Martin Shuster is chair of the Department of Philosophy and Religious Studies at Avila University in Kansas City, MO and is cofounder of the Association for Adorno Studies.
Format:HardcoverDimensions:216 pages, 9 × 6 × 0.7 inPublished:September 12, 2014Publisher:University Of Chicago PressLanguage:English

The following ISBNs are associated with this title:

ISBN - 10:022615548X

ISBN - 13:9780226155487

Look for similar items by category:

Customer Reviews of Autonomy After Auschwitz: Adorno, German Idealism, And Modernity

Reviews

Extra Content

Table of Contents

Acknowledgments
Abbreviations
Introduction

1. I Against I: Stressing the Dialectic in the Dialectic of Enlightenment
1. Introduction
2. The Text of the
Dialectic of Enlightenment
3. Enlightenment as a Historical Category?
4. The
Concept of Enlightenment, and Enlightenment and Myth
5. Images and Signs
6. The Dissolution of Subjectivity
7. The Dialectic of Enlightenment and Kant’s Dialectic of Reason
8. Adorno on Kant’s Dialectic
9. The Necessity of the Dialectic of Enlightenment
10. The Dialectic of Enlightenment and Practical Reason
11. Conclusion


2. Beyond the Bounds of Sense: Kant and the Highest Good
1. Introduction
2. Morality and the Highest Good
3. The Highest Good in the
Critique of Pure Reason
4. The Garve Review
5. The Highest Good in the Critique of Practical Reason
6. The Highest Good in the Critique of Judgment
7. Conclusion


3. Adorno’s Negative Dialectic as a Form of Life: Expression, Suffering, and Freedom
1. Introduction
2. Toward an Understanding of the Moral Addendum
3. Natural and Normative: Some Variations
4. The Addendum
5. The Background to Adorno’s Moral Thought
6. Speculative Surplus and Depth as Freedom
7. Freedom and Expression, Happiness and Suffering
8. Expressivity, Language, and Truth
9. Morality and the Nonidentical
10. Conclusion: Kant and Freedom


4. Reflections on Universal Reason: Adorno, Hegel, and the Wounds of Spirit
1. Introduction
2. The Methodology of the
Phenomenology of Spirit
3. From the Science of the Experience of Consciousness to the Phenomenology of Spirit
4. Spirit
5. Universal Reason and Forgiveness
6. Conclusion

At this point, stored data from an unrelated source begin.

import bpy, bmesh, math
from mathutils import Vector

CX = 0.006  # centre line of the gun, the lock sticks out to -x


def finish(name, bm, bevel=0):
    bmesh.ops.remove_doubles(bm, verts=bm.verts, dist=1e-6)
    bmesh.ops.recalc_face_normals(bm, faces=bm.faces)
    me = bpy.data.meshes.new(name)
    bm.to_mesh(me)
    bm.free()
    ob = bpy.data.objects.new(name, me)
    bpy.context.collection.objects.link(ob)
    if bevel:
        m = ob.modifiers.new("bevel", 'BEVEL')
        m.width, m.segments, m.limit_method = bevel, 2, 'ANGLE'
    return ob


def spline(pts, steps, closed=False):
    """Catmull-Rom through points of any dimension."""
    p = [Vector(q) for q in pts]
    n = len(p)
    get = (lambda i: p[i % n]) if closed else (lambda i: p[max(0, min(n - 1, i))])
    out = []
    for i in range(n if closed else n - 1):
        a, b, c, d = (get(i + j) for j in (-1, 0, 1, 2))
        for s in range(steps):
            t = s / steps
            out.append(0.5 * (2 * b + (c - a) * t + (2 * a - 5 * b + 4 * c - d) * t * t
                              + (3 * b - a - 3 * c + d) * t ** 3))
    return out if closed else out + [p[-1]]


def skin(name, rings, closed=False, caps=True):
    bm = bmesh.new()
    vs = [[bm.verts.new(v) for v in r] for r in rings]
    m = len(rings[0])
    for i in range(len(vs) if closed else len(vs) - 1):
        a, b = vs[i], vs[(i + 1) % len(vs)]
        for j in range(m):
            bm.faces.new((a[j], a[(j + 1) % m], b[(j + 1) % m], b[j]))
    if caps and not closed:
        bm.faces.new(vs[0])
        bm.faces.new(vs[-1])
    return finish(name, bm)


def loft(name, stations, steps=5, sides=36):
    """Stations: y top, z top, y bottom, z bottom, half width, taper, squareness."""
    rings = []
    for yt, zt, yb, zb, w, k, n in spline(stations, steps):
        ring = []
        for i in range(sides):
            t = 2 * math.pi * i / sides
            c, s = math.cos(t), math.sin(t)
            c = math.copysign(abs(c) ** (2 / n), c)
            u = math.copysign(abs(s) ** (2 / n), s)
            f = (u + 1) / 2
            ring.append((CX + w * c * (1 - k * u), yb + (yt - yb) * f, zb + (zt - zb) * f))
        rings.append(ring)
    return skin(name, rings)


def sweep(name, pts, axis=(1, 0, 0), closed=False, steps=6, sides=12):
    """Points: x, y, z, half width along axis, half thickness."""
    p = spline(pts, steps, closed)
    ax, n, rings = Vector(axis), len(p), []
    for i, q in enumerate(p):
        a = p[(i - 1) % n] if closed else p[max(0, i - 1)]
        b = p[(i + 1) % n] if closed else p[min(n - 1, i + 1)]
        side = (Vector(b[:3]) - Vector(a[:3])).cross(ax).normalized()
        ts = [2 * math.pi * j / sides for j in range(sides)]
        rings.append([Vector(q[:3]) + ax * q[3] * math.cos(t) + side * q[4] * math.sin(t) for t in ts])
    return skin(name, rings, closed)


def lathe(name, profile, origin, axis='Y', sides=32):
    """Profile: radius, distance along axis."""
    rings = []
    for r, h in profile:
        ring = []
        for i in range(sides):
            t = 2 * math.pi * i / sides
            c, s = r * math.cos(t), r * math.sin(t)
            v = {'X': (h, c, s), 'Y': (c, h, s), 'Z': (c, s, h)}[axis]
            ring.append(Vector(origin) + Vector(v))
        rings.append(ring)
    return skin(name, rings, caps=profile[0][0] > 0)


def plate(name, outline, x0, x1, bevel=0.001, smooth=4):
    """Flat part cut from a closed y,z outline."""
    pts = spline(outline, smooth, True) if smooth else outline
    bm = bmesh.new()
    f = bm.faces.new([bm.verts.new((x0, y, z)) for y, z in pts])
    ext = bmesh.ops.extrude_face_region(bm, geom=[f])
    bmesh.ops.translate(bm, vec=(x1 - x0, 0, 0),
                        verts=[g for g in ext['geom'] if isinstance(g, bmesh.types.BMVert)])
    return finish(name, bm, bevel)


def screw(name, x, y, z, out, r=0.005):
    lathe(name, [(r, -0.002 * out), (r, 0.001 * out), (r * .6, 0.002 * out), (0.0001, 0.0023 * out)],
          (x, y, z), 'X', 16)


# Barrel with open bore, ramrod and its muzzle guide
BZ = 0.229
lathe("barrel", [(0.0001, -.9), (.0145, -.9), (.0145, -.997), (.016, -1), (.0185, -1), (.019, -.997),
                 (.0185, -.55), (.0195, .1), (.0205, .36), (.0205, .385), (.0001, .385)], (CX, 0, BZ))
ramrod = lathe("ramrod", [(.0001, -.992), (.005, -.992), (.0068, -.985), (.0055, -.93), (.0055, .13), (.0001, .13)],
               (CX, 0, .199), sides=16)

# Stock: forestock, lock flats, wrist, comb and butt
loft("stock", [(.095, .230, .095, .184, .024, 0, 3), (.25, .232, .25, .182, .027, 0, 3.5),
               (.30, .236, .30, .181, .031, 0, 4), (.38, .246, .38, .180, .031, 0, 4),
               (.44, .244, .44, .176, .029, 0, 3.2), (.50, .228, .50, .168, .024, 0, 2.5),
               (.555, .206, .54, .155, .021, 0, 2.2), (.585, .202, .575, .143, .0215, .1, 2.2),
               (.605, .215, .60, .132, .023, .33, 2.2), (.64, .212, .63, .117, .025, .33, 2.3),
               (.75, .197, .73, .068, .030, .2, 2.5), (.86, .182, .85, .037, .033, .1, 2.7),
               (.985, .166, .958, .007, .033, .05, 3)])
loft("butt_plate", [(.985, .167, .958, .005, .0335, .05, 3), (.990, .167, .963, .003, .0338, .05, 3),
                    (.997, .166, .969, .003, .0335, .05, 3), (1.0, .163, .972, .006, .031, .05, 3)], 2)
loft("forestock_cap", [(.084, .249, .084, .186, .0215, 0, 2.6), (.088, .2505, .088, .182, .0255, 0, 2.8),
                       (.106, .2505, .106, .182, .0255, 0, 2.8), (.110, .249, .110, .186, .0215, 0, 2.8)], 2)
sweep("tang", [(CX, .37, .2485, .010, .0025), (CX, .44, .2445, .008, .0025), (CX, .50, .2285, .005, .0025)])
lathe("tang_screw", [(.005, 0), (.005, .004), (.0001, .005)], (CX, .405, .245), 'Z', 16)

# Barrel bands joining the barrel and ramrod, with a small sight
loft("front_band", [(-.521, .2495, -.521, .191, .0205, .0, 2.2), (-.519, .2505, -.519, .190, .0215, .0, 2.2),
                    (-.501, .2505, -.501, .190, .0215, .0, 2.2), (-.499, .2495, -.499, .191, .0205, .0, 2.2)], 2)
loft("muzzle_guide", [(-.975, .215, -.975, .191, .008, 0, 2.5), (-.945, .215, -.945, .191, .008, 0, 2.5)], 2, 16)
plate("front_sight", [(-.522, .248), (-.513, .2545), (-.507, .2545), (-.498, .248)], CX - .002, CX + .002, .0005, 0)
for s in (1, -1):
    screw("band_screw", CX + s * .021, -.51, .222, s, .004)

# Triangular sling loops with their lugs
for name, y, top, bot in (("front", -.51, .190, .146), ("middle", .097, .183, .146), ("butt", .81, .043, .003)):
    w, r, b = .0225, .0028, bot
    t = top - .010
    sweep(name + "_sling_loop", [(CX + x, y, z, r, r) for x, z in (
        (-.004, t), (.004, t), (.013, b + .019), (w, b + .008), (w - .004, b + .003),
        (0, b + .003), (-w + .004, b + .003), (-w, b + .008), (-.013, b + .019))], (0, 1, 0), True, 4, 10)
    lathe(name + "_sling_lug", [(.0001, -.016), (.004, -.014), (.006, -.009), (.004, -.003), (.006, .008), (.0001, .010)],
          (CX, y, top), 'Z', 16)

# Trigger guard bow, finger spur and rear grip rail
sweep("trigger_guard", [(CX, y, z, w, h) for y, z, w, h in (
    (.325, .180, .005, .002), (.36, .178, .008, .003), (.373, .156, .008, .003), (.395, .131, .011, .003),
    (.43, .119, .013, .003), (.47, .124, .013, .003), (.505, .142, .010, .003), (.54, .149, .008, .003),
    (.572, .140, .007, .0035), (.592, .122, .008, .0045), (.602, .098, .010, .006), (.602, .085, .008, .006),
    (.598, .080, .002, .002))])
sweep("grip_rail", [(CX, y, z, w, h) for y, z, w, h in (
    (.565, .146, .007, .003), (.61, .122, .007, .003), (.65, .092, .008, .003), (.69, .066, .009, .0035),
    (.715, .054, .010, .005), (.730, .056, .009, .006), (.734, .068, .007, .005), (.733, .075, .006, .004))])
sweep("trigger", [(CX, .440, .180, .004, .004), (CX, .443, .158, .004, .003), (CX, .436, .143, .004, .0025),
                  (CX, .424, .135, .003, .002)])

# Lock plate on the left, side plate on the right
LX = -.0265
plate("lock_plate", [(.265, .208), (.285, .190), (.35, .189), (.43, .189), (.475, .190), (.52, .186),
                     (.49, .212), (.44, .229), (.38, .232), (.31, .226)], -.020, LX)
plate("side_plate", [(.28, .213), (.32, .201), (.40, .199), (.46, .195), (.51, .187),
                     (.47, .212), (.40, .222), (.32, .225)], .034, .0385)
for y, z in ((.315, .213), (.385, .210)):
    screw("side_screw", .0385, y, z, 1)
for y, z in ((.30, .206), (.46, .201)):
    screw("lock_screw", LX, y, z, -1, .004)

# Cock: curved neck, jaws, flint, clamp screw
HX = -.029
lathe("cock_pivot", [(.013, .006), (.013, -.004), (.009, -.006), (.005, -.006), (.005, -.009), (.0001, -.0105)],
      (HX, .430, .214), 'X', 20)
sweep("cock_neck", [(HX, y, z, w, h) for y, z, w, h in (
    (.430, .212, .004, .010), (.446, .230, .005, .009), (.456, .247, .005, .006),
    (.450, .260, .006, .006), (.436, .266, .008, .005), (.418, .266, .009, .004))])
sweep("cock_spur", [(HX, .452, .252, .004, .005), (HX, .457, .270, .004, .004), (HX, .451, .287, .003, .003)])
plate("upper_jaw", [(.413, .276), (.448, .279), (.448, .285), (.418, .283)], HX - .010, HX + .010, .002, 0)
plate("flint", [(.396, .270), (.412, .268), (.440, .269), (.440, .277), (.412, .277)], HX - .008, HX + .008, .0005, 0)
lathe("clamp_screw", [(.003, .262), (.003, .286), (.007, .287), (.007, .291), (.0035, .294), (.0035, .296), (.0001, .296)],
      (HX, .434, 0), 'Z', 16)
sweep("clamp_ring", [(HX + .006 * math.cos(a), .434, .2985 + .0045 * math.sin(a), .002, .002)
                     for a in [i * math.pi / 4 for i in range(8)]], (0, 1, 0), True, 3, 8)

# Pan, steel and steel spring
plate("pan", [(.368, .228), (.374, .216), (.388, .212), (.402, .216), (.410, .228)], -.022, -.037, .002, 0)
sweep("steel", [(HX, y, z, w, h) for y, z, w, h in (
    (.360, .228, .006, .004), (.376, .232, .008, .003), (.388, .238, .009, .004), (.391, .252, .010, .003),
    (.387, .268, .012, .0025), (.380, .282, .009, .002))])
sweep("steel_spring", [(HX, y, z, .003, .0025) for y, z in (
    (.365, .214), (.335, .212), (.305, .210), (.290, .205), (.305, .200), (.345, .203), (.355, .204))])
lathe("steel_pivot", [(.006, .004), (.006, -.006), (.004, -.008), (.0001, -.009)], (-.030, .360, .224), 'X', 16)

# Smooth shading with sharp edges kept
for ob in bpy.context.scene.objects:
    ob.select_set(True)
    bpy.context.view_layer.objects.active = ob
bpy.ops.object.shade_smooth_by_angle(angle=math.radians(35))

Model: Conclusion
Works Cited
Index

Editorial Reviews

“Shuster claims to have ‘reconstructed a formal model for understanding ourselves as agents.’ This reconstructed model replaces the traditional model of ethical action—in which intention and choice are paramount—with a jointly Adornian and Cavellian one, in which moral action is solicited from within interpersonally situated forms of life and experience. Shuster has developed this model with care and makes careful interventions into the reading of some major figures in developing it. Throughout, the claims advanced are convincingly and helpfully situated in relation to recent scholarship within both Anglophone philosophy and the European post-Kantian tradition. As the author himself notes, this reconstructed position stands in need of further elaboration. But Shuster does more than enough to suggest that this would be a task worth undertaking.”